Image: David Harrison / The Union
Because of overcrowding and poor living conditions, mines and jails are considered breeding grounds for TB – South Africa’s biggest killer. To solve this issue, the Aurum Institute, TBHIVCare and RightToCare started screening inmates in South Africa’s Correctional Services.
The Delft Approach
Using Delft’s digital X-rays and CAD4TB, a total of 360,000 inmates will be screened over a period of 1.5 years, making this project the largest active TB screening project in Africa to date. Of the project’s six machines, five are installed in OneStopTB vans that will visit all of the 95 correctional facilities in South Africa.
One is a stationary digital X-ray for the largest facility, the Pollsmoor Prison in Cape Town. Pollsmoor, in the outskirts of Cape Town, is one of the oldest prisons in South Africa and has housed several other liberation-era heroes including Walter Sisulu, Ahmed Kathrada and Nelson Mandela. The inmates will be screened at a rate of around 200 per X-ray machine per day. The pay-per-image financial construction chosen for this removes the need for considerable initial investments, which is often the biggest hurdle.
Making an Impact
Tuberculosis screening has become a part of the routine in the prison. At least 100 inmates are screened daily. The TB screening programme effectively fights the spread of the disease and the Pollsmoor’s prisoners are tested and treated for tuberculosis much faster.
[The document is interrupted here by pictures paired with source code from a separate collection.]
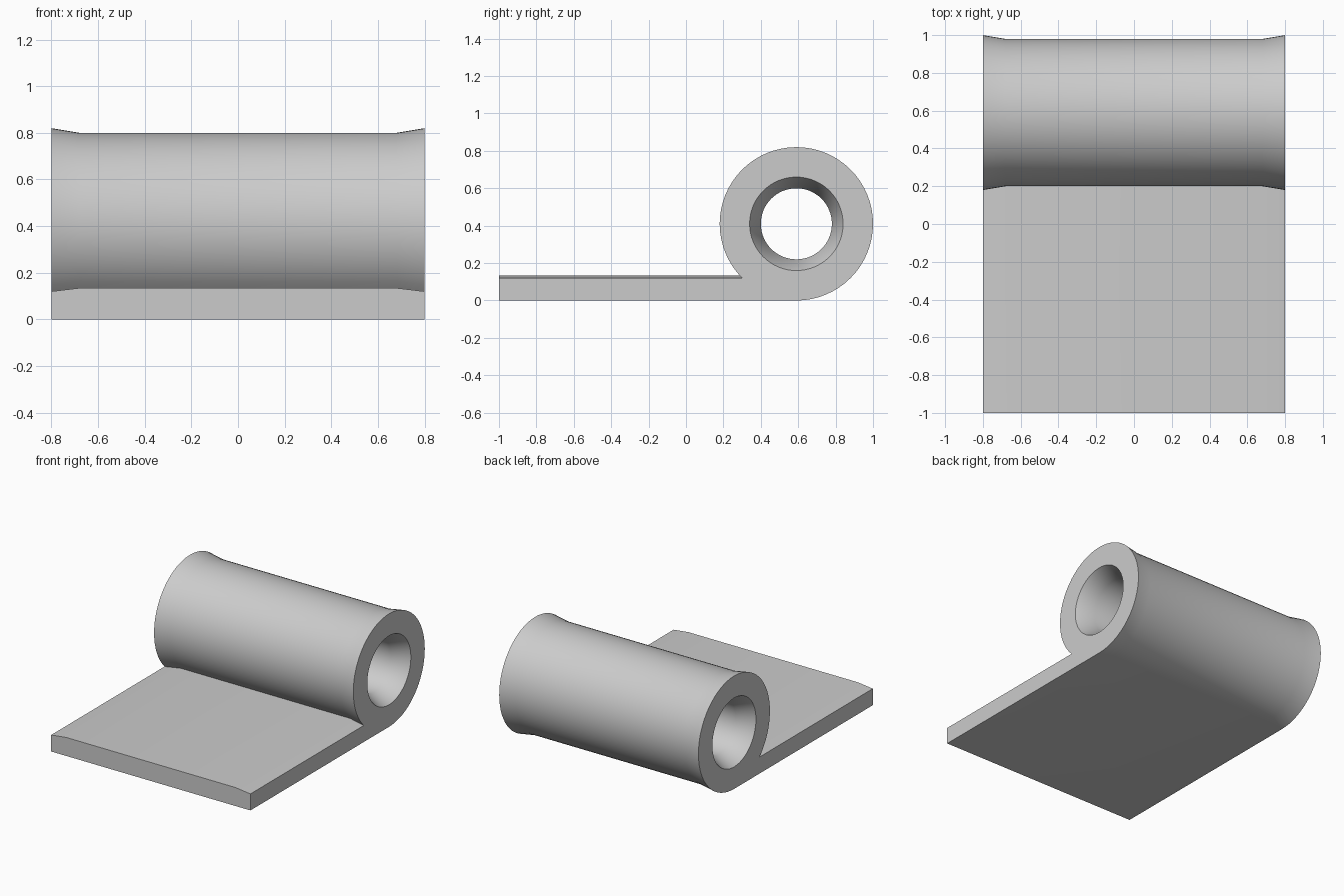
import bpy, bmesh, math

if "Cube" in bpy.data.objects:
    bpy.data.objects.remove(bpy.data.objects["Cube"])

CY, CZ = 0.59, 0.41      # barrel axis
N = 64                   # sides of the full circle
ARC = N * 7 // 8         # outer arc runs from the bottom round to the neck (225 deg)

# x position, outer radius, bore radius: flared at both ends
STATIONS = [(-0.8, 0.41, 0.25), (-0.68, 0.39, 0.19),
            (0.68, 0.39, 0.19), (0.8, 0.41, 0.25)]

bm = bmesh.new()


def circle_point(x, r, i):
    a = -math.pi / 2 + 2 * math.pi * i / N
    return bm.verts.new((x, CY + r * math.cos(a), CZ + r * math.sin(a)))


# Cross-sections: barrel arc running into the flat leaf, plus the bore
outers, bores = [], []
for x, ro, ri in STATIONS:
    outer = [circle_point(x, ro, i) for i in range(ARC + 1)]
    leaf_top = outer[-1].co.z
    outer += [bm.verts.new((x, -1, leaf_top)), bm.verts.new((x, -1, 0))]
    outers.append(outer)
    bores.append([circle_point(x, ri, i) for i in range(N)])

# Skin between neighbouring sections
for rings in (outers, bores):
    for a, b in zip(rings, rings[1:]):
        for i in range(len(a)):
            j = (i + 1) % len(a)
            bm.faces.new((a[i], a[j], b[j], b[i]))

# End faces: ring, neck and leaf
for o, h in ((outers[0], bores[0]), (outers[-1], bores[-1])):
    for i in range(ARC):
        bm.faces.new((o[i], o[i + 1], h[i + 1], h[i]))
    bm.faces.new([o[ARC]] + h[ARC:] + [h[0], o[0]])
    bm.faces.new((o[ARC], o[ARC + 1], o[ARC + 2], o[0]))

bmesh.ops.recalc_face_normals(bm, faces=bm.faces)
mesh = bpy.data.meshes.new("hinge_leaf")
bm.to_mesh(mesh)
bm.free()

leaf = bpy.data.objects.new("hinge_leaf", mesh)
bpy.context.collection.objects.link(leaf)
bpy.context.view_layer.objects.active = leaf
leaf.select_set(True)
bpy.ops.object.shade_smooth_by_angle(angle=math.radians(30))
Watch the SABC report on the Pollsmoor Prison TB programme below.